December is a complicated time to be a Jew in America. I annually find that once the holiday season hits full swing, all the Christmas gushing, tree-trimming, “what do you want this year?” asking and red and green everything makes me a little… bah humbug. I start getting more sympathetic to Dickens’ Ebenezer Scrooge than an Occupy-friendly writer should. But I’m not strictly Scroogish: I frequently vacillate over just how strongly I want to signal my nonparticipation in Christmas. Do I want to say an emphatic “Happy holidays” back to the presumptuous “Merry Christmases,” because I’m in a defiant mood? Usually. Conversely, do I say “Merry Christmas” back to peoples’ gentle “Happy Holidays” if I’m feeling conciliated and ready to grant joy to others in exchange for their acknowledgement of me? Or do I just smile and act aloof about the whole thing overall?
I want it on the record that Christmas is not my tradition or holiday. I get grumpy when the seasonal aisle is all red, but I also laugh at the excesses of those blue, star-of-David displays. I don’t want people making the same kind of fuss over Hanukkah that they do over Christmas; that makes me feel dishonest about a minor holiday. While I dream of my dad’s latkes and enjoy lighting the menorah, I can’t pretend that Hanukkah for us is as huge and insane as Christmas is to our non-Jewish friends. It isn’t. You give each other diamonds and huge toys, at least according to the thousands of commercials I see on TV. We give each other gloves and books. You squeal over fruitcakes and puddings; we say “pass the applesauce” and kvetch about work the next day. (You want to make a giant fuss and give me time off for Passover? Go for it.)
I do get a lot of amusement out the zany things that the competitive winter holiday spirit brings out of enterprising Jews. Very NSFW Hanukkah YouTube videos, high-stakes dreidel contests, and rewritten or new carols: I devour them all. SNL’s “Christmastime for the Jews” is a classic that stays in my head all month. The endless discussion of Jews’ contribution to Christmas carols renders me a bit smug. And now there are nails to compete with the popular trend of Christmas nail bling.

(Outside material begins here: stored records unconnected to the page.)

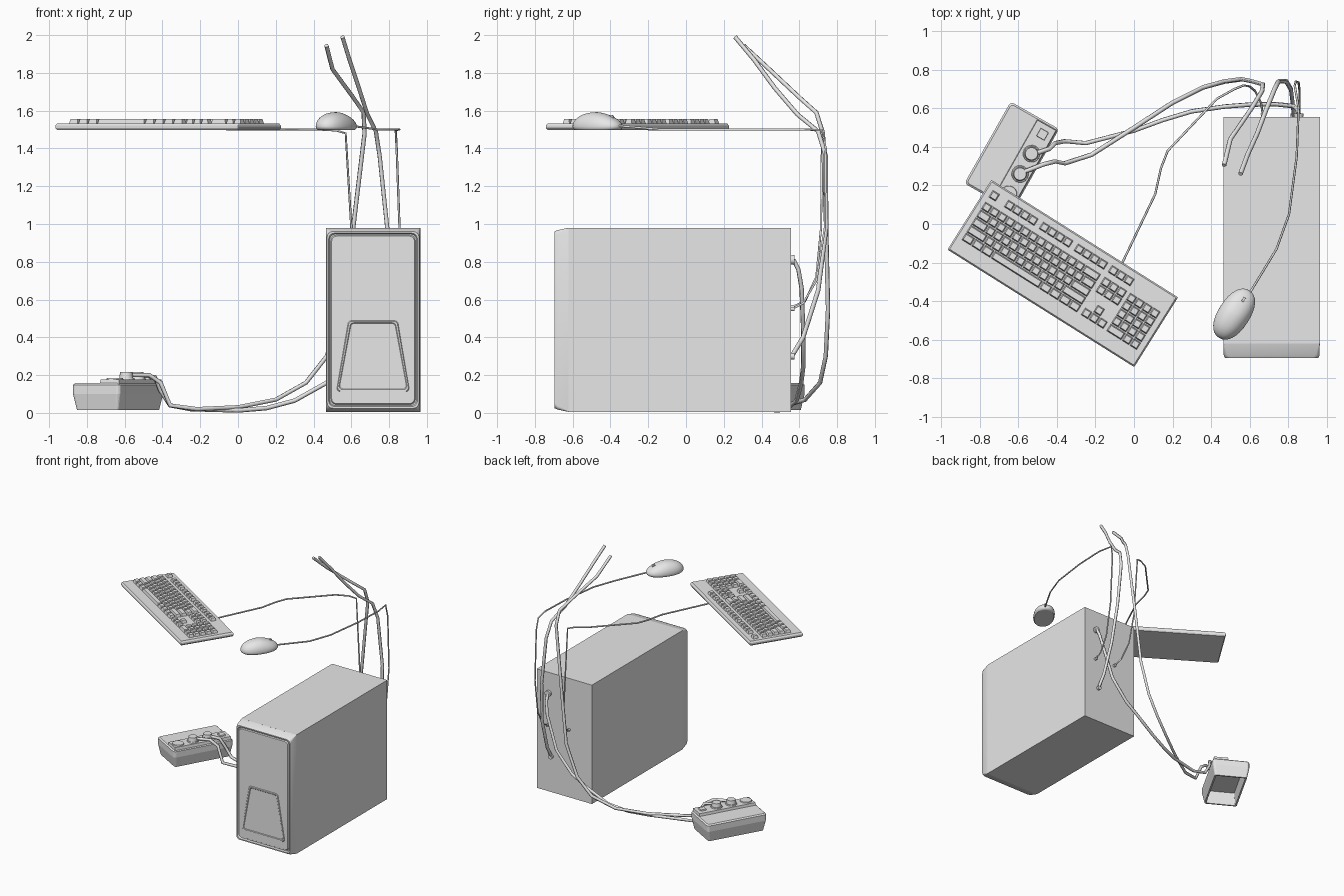
import bpy, bmesh, math
from mathutils import Matrix, Vector

cube = bpy.data.objects.get("Cube")
if cube:
    bpy.data.objects.remove(cube, do_unlink=True)

grey = bpy.data.materials.new("plain_grey")
grey.use_nodes = True
grey.diffuse_color = (0.8, 0.8, 0.8, 1)
grey.node_tree.nodes["Principled BSDF"].inputs["Base Color"].default_value = (0.8, 0.8, 0.8, 1)


def finish(name, bm, loc=(0, 0, 0), rot=(0, 0, 0), smooth=None):
    bmesh.ops.recalc_face_normals(bm, faces=bm.faces)
    mesh = bpy.data.meshes.new(name)
    bm.to_mesh(mesh)
    bm.free()
    mesh.materials.append(grey)
    ob = bpy.data.objects.new(name, mesh)
    bpy.context.collection.objects.link(ob)
    ob.location, ob.rotation_euler = loc, rot
    if smooth:
        bpy.ops.object.select_all(action='DESELECT')
        ob.select_set(True)
        bpy.context.view_layer.objects.active = ob
        bpy.ops.object.shade_smooth_by_angle(angle=math.radians(smooth))
    return ob


def rounded(w, d, r, z, top_w=None, steps=4):
    """Rounded rectangle or trapezoid ring, centred on the origin."""
    pts = []
    for k, (sx, sy) in enumerate([(1, 1), (-1, 1), (-1, -1), (1, -1)]):
        half = (top_w if top_w and sy > 0 else w) / 2
        for i in range(steps + 1):
            a = math.pi / 2 * (k + i / steps)
            pts.append((sx * (half - r) + r * math.cos(a),
                        sy * (d / 2 - r) + r * math.sin(a), z))
    return pts


def loft(bm, rings):
    loops = [[bm.verts.new(p) for p in ring] for ring in rings]
    n = len(loops[0])
    for a, b in zip(loops, loops[1:]):
        for i in range(n):
            bm.faces.new((a[i], a[(i + 1) % n], b[(i + 1) % n], b[i]))
    bm.faces.new(loops[0][::-1])
    bm.faces.new(loops[-1])


def box(bm, x, y, z, w, d, h, taper=0.0):
    def ring(t, zz):
        return [(x + sx * (w / 2 - t), y + sy * (d / 2 - t), zz)
                for sx, sy in [(1, 1), (-1, 1), (-1, -1), (1, -1)]]
    loft(bm, [ring(0, z), ring(taper, z + h)])


def disc(bm, x, y, z, r, h, taper=0.9, sides=16):
    bmesh.ops.create_cone(bm, cap_ends=True, segments=sides, radius1=r, radius2=r * taper,
                          depth=h, matrix=Matrix.Translation((x, y, z + h / 2)))


def cable(name, radius, points):
    cu = bpy.data.curves.new(name, 'CURVE')
    cu.dimensions = '3D'
    cu.bevel_depth, cu.bevel_resolution, cu.use_fill_caps = radius, 1, True
    sp = cu.splines.new('POLY')
    sp.points.add(len(points) - 1)
    for p, co in zip(sp.points, points):
        p.co = (*co, 1)
    cu.materials.append(grey)
    ob = bpy.data.objects.new(name, cu)
    bpy.context.collection.objects.link(ob)


# Computer case
TX = 0.715
bm = bmesh.new()
box(bm, TX, -0.033, 0.005, 0.5, 1.176, 0.975)
finish("tower_case", bm)

# Front bezel with rounded groove and sunken panel
bm = bmesh.new()
loft(bm, [rounded(0.5, 0.975, 0.003, 0.62), rounded(0.498, 0.95, 0.02, 0.68),
          rounded(0.486, 0.936, 0.03, 0.695), rounded(0.47, 0.918, 0.03, 0.695),
          rounded(0.46, 0.908, 0.03, 0.682), rounded(0.448, 0.896, 0.028, 0.682),
          rounded(0.438, 0.886, 0.026, 0.69)])
finish("tower_front_bezel", bm, (TX, 0, 0.4925), (math.pi / 2, 0, 0), 30)

# Shaped relief and slot on the front
bm = bmesh.new()
loft(bm, [rounded(0.385, 0.38, 0.02, 0.688, 0.27), rounded(0.375, 0.37, 0.02, 0.695, 0.26),
          rounded(0.36, 0.355, 0.02, 0.695, 0.245), rounded(0.352, 0.347, 0.02, 0.691, 0.238)])
finish("front_relief", bm, (TX, 0, 0.3), (math.pi / 2, 0, 0), 30)
bm = bmesh.new()
box(bm, TX, -0.692, 0.11, 0.35, 0.008, 0.01)
finish("front_slot", bm)

# Sockets on the back of the case: (x, z, radius)
bm = bmesh.new()
for x, z, r in [(0.855, 0.81, 0.026), (0.67, 0.56, 0.012), (0.86, 0.55, 0.012), (0.83, 0.3, 0.018)]:
    disc(bm, x, z, 0, r, 0.022)
finish("back_sockets", bm, (0, 0.575, 0), (math.pi / 2, 0, 0), 30)

# Keyboard tray
KEY_LOC, KEY_ROT = (-0.37, -0.257, 1.497), (0, 0, -math.atan2(0.61, 0.97))
bm = bmesh.new()
loft(bm, [rounded(1.13, 0.415, 0.004, 0), rounded(1.146, 0.428, 0.004, 0.01),
          rounded(1.146, 0.428, 0.004, 0.024), rounded(1.13, 0.412, 0.004, 0.036)])
finish("keyboard_base", bm, KEY_LOC, KEY_ROT)

# Keys: widths in key units, a negative width is a gap
U = 0.0475
rows = [
    (0.152, [1, -1] + [1] * 4 + [-.5] + [1] * 4 + [-.5] + [1] * 4 + [-.4] + [1] * 3),
    (0.08, [1] * 13 + [2, -.4] + [1] * 3 + [-.3] + [1] * 4),
    (0.0325, [1.5] + [1] * 12 + [1.5, -.4] + [1] * 3 + [-.3] + [1] * 4),
    (-0.015, [1.75] + [1] * 11 + [2.25, -3.7] + [1] * 4),
    (-0.0625, [2.25] + [1] * 10 + [2.75, -1.4, 1, -1.3] + [1] * 4),
    (-0.11, [1.25] * 3 + [6.25] + [1.25] * 4 + [-.4] + [1] * 3 + [-.3, 2, 1, 1]),
]
bm = bmesh.new()
for y, widths in rows:
    x = -0.54
    for w in widths:
        if w > 0:
            box(bm, x + w * U / 2, y, 0.034, w * U - 0.005, U - 0.005, 0.024, 0.006)
        x += abs(w) * U
finish("keyboard_keys", bm, KEY_LOC, KEY_ROT)

# Mouse: rounded shell, flat underneath, lower at the cable end
bm = bmesh.new()
bmesh.ops.create_uvsphere(bm, u_segments=32, v_segments=20, radius=1)
for v in bm.verts:
    x, y, z = v.co
    if z > 0:
        z *= 0.077 * (1 - 0.28 * max(y, 0))
    else:
        z = max(z * 0.04, -0.018)
    wide = math.copysign(abs(x) ** 0.9, x)
    v.co = (wide * 0.082, math.copysign(abs(y) ** 0.9, y) * 0.146, z)
MOUSE_ROT = (0, 0, -math.radians(33))
finish("mouse_body", bm, (0.52, -0.468, 1.515), MOUSE_ROT, 40)
bm = bmesh.new()
bmesh.ops.create_cone(bm, cap_ends=True, segments=16, radius1=0.014, radius2=0.014, depth=0.012,
                      matrix=Matrix.Rotation(math.pi / 2, 4, 'Y'))
wheel = Vector((0, 0.088, 0.048))
wheel.rotate(Matrix.Rotation(MOUSE_ROT[2], 3, 'Z'))
finish("mouse_wheel", bm, Vector((0.52, -0.468, 1.515)) + wheel, MOUSE_ROT, 40)

# Power strip: hollow shell with raised socket shelf
STRIP_LOC, STRIP_ROT = (-0.635, 0.352, 0), (0, 0, math.radians(60.5))
bm = bmesh.new()
loft(bm, [rounded(0.41, 0.21, 0.01, 0.12), rounded(0.43, 0.23, 0.01, 0.015),
          rounded(0.455, 0.255, 0.015, 0.015), rounded(0.488, 0.289, 0.02, 0.1),
          rounded(0.488, 0.289, 0.02, 0.148), rounded(0.468, 0.269, 0.015, 0.157)])
box(bm, 0, -0.079, 0.15, 0.466, 0.118, 0.028, 0.004)
finish("power_strip_body", bm, STRIP_LOC, STRIP_ROT)

# Strip sockets, plugs and switch
bm = bmesh.new()
for i in range(3):
    disc(bm, -0.18 + 0.121 * i, -0.083, 0.17, 0.047, 0.016)
box(bm, 0.178, -0.083, 0.17, 0.05, 0.05, 0.018, 0.003)
finish("strip_sockets", bm, STRIP_LOC, STRIP_ROT, 30)
bm = bmesh.new()
for x in (-0.059, 0.062):
    disc(bm, x, -0.083, 0.18, 0.038, 0.036, 0.85)
finish("strip_plugs", bm, STRIP_LOC, STRIP_ROT, 30)

# Cables
cable("keyboard_cable", 0.006, [
    (-0.06, -0.2, 1.5), (0.11, 0.155, 1.5), (0.14, 0.29, 1.5), (0.175, 0.38, 1.5),
    (0.43, 0.65, 1.5), (0.52, 0.7, 1.495), (0.57, 0.72, 1.48), (0.6, 0.715, 0.98),
    (0.63, 0.69, 0.72), (0.66, 0.63, 0.59), (0.67, 0.56, 0.56)])
cable("mouse_cable", 0.006, [
    (0.6, -0.36, 1.52), (0.74, -0.13, 1.5), (0.805, 0.05, 1.5), (0.845, 0.35, 1.5),
    (0.855, 0.6, 1.5), (0.835, 0.72, 1.497), (0.84, 0.74, 1.4), (0.855, 0.735, 0.98),
    (0.86, 0.69, 0.7), (0.86, 0.62, 0.58), (0.86, 0.56, 0.55)])
cable("screen_power_cable", 0.012, [
    (0.468, 0.305, 1.945), (0.5, 0.44, 1.82), (0.61, 0.6, 1.67), (0.665, 0.69, 1.59),
    (0.67, 0.725, 1.48), (0.61, 0.742, 0.98), (0.56, 0.752, 0.55), (0.47, 0.74, 0.3),
    (0.36, 0.71, 0.16), (0.2, 0.63, 0.07), (0, 0.5, 0.03), (-0.22, 0.36, 0.02),
    (-0.36, 0.315, 0.04), (-0.41, 0.325, 0.16), (-0.47, 0.31, 0.2), (-0.6, 0.26, 0.2)])
cable("screen_signal_cable", 0.012, [
    (0.553, 0.26, 1.99), (0.59, 0.36, 1.87), (0.64, 0.47, 1.72), (0.685, 0.59, 1.58),
    (0.73, 0.7, 1.49), (0.75, 0.74, 1.36), (0.79, 0.742, 0.98), (0.815, 0.7, 0.65),
    (0.825, 0.62, 0.4), (0.83, 0.56, 0.3)])
cable("tower_power_cable", 0.012, [
    (0.855, 0.57, 0.81), (0.85, 0.595, 0.76), (0.83, 0.612, 0.66), (0.74, 0.622, 0.4),
    (0.6, 0.62, 0.24), (0.47, 0.61, 0.16), (0.3, 0.585, 0.065), (0.15, 0.54, 0.025),
    (0, 0.485, 0.013), (-0.25, 0.42, 0.02), (-0.36, 0.43, 0.04), (-0.41, 0.42, 0.12),
    (-0.44, 0.39, 0.19), (-0.53, 0.36, 0.2)])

This year, one Rabbi has gotten particularly creative with Hanukkah-themed “midrash manicures,” little pieces of nail art that are meant to teach young women about the Jewish holiday. The decals are meant as a tool to impart the stories of the bible, but I kind of like them as a way for adult Jews to subtly rebut Christmas-mania.
At the office Christmas party, you can hold out your hand for more Whiskey and then when people ask about your manicure bling, you say: “oh this?” Then you launch into a lengthy tale of the Maccabees, grin and say “don’t you just love the holidays?” Of course there’s always a chance that someone will fire back by flashing Christmas nail bling in response.